2 tbsp sunflower or vegetable oil
1 small onion, finely chopped
1 garlic clove, crushed
14 ounce can chickpeas, washed and drained
1 tsp ground cumin
1 tsp ground coriander (or use more cumin)
handful parsley, chopped, or 1 tsp dried mixed herbs
1 egg, beaten
Heat 1 tbsp oil in a large pan, then fry the onion and garlic over a low heat for 5 mins until softened. Tip into a large mixing bowl with the chickpeas and spices
If you walked through the Machane Yehuda Market on your Birthright Israel trip, you would have seen and smelled the huge variety of sweet and sticky pastries on display...
Now if you really have a sweet tooth and a good eye for something tasty you would have come across the notorious Marzipan Bakery on Agripas Street. Marzipan is famous for their deliciously gooey Rugelach, which hundreds of Birthright participants have stashed away in their luggage as sweet reminders of their tour of the Holy Land.
Inevitably, once back in the USA, their stockpiles run out and short of flying all the way back to Israel, it becomes necessary to roll out that dough and get baking if one is going to get a fix of chocolatey Rugelach goodness.
To spare you the cold sweats, salivating and sleepless nights we thought we'd swoop in and save the day, and give you a quick and easy recipe to make your own Rugelach - and this time it's with Nutella!
• 2 cups (4 sticks) unsalted butter,
Are you asking yourself the following question:
“Is Birthright-Israel just “too Jewish” for me?"
Its a reasonable question asked by many potential candidates and sadly they sometimes decide for themselves that it just seems to be too Jewish for them. They never apply, and so never experience the best 10 days of their lives. That’s such a pity because the answer I know Birthright Israel would give ( and Sachlav | Israelonthehouse) would be a resounding "NO. As long as you are eligible for a trip, it will definitely not be "too Jewish" for you!"
But lets take a step back - Whats the real question that's being asked? It isn't whether Birthright Israel is too Jewish, but rather...
“Am I Jewish enough?”,or even “Will everyone else know so much more about Judaism and make me look bad?”.
This challenge of confidence is a very real barrier that stops some people from ever receiving their birthright. I hope that in this short blog I can give you some information to answer
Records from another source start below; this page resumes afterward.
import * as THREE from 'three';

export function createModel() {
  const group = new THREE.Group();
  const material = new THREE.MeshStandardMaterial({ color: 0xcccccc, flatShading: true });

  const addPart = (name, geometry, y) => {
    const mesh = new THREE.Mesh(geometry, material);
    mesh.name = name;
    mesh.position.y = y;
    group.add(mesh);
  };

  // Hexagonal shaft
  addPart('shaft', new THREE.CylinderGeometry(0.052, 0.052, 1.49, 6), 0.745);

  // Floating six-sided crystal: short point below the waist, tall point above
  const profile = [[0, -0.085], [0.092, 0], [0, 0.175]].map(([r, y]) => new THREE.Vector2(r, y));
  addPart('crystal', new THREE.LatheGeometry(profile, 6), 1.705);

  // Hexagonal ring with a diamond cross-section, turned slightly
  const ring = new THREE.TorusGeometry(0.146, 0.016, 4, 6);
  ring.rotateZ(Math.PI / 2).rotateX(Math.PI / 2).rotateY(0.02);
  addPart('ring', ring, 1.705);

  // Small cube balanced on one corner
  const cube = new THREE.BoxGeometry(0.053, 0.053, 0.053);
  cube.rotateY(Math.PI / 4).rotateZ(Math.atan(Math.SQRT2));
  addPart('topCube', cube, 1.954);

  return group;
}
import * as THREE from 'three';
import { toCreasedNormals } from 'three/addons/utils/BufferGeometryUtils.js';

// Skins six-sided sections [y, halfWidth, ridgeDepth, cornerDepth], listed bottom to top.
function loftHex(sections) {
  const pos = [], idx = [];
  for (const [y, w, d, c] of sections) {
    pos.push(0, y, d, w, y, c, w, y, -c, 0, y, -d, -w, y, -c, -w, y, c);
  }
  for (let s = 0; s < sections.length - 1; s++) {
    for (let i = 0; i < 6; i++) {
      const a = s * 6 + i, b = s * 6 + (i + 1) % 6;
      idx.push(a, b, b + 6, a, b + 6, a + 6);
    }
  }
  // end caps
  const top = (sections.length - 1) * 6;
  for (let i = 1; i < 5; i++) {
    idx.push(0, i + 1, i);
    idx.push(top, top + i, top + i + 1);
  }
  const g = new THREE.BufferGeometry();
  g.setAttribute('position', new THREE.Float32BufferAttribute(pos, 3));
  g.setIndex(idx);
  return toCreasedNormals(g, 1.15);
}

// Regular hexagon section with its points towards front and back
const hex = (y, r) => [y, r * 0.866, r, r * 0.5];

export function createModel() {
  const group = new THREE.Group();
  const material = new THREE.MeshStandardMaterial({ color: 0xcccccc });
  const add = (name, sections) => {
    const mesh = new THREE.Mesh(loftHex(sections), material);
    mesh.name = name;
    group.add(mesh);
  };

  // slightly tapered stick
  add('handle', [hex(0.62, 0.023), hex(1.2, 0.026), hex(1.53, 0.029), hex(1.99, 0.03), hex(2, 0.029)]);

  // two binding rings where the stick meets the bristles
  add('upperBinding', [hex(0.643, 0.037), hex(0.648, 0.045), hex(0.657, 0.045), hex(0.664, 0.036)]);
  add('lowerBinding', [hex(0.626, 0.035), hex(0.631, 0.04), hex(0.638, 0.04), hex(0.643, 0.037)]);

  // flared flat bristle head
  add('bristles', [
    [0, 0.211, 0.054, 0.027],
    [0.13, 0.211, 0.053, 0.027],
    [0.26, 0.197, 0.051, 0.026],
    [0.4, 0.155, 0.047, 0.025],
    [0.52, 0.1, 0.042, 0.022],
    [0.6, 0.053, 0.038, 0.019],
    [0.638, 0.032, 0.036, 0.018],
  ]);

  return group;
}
Life – It’s all about cramming in the best adventures, places, moments, and memories. First step is to write your “bucket list”. If you need a little help getting started, or feel like you haven’t got enough checks on your list, we’ve got a list of the best things to do in Israel.
10 Days To Boost Your Bucket List
We all joke about having “bucket lists” – some of us genuinely do have a “100 things to do before we die” lists – it may be that you want to travel the world or perhaps grow old with someone you love; maybe you want to fly first class or you’d like to ride an elephant? A Birthright Israel trip is a bucket lister's dream: you can ride a camel, pray at the Western Wall in Jerusalem, raft down the River Jordan; float in the Dead Sea, watch the sunrise atop Masada, or simply go clubbing in Tel Aviv – and it's all free – a 10 day gift from Birthright Israel to every young Jewish adult aged 18-26.
So this winter you can get your bucket lis